BEGIN

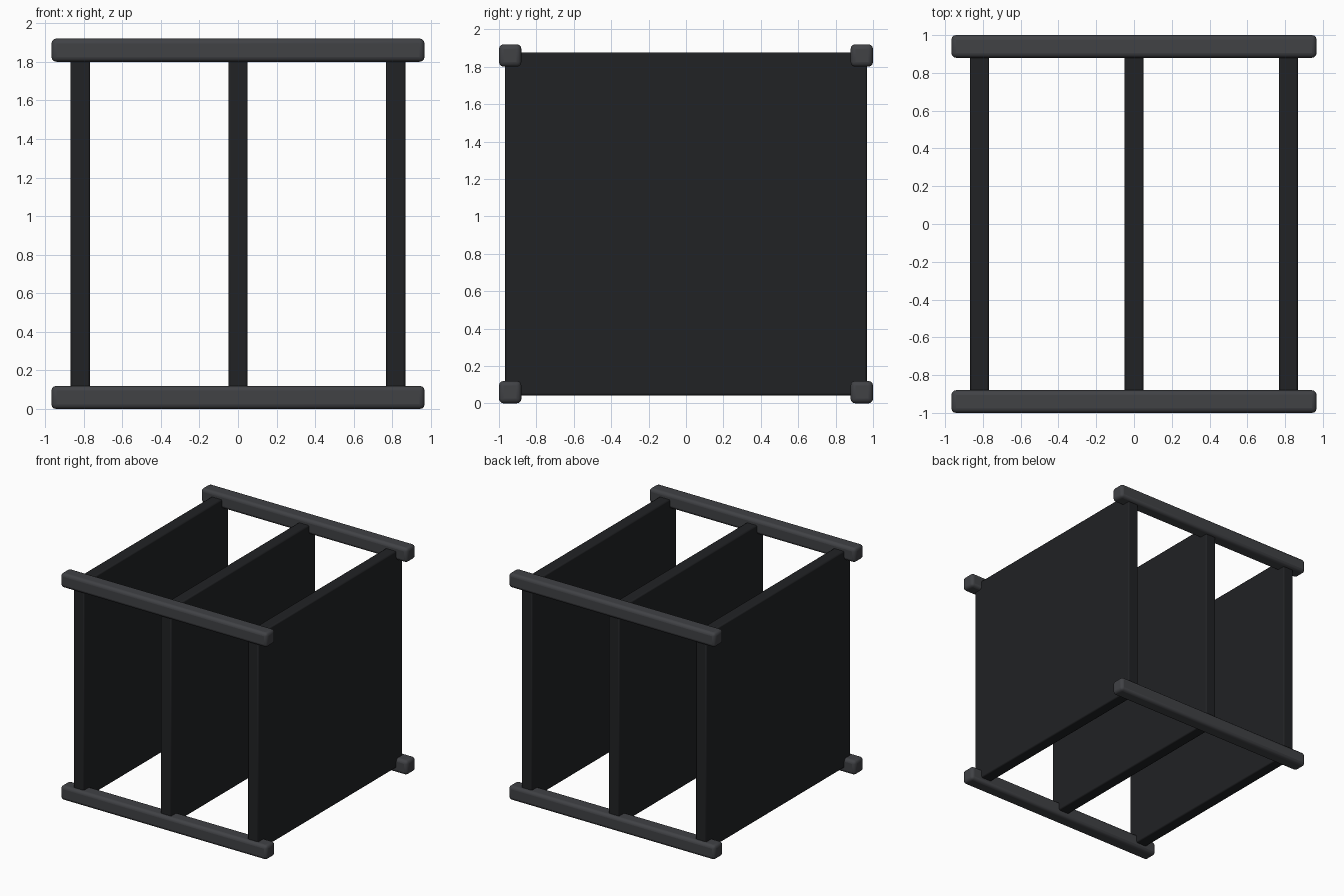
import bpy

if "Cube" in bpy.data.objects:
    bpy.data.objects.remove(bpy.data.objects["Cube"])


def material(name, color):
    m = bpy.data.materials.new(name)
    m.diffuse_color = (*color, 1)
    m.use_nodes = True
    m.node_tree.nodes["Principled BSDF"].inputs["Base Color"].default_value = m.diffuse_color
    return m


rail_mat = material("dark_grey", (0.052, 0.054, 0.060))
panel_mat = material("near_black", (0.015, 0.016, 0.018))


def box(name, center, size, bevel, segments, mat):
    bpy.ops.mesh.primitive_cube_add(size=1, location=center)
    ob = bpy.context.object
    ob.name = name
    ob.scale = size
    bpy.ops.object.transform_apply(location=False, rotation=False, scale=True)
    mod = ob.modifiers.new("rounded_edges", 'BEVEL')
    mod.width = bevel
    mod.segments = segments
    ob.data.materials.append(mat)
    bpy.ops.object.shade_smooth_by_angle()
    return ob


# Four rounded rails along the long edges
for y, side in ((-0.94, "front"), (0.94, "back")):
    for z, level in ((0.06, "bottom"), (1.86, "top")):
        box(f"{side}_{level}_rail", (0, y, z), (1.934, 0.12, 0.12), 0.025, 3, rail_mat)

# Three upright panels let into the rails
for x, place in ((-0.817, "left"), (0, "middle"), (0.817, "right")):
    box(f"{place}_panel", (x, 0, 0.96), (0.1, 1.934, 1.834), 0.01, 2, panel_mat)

END

In the listing, find all lines with the string "data" and copy them.

= Solved exercise =
if "Cube" in bpy.data.objects:
    bpy.data.objects.remove(bpy.data.objects["Cube"])
    m = bpy.data.materials.new(name)
    ob.data.materials.append(mat)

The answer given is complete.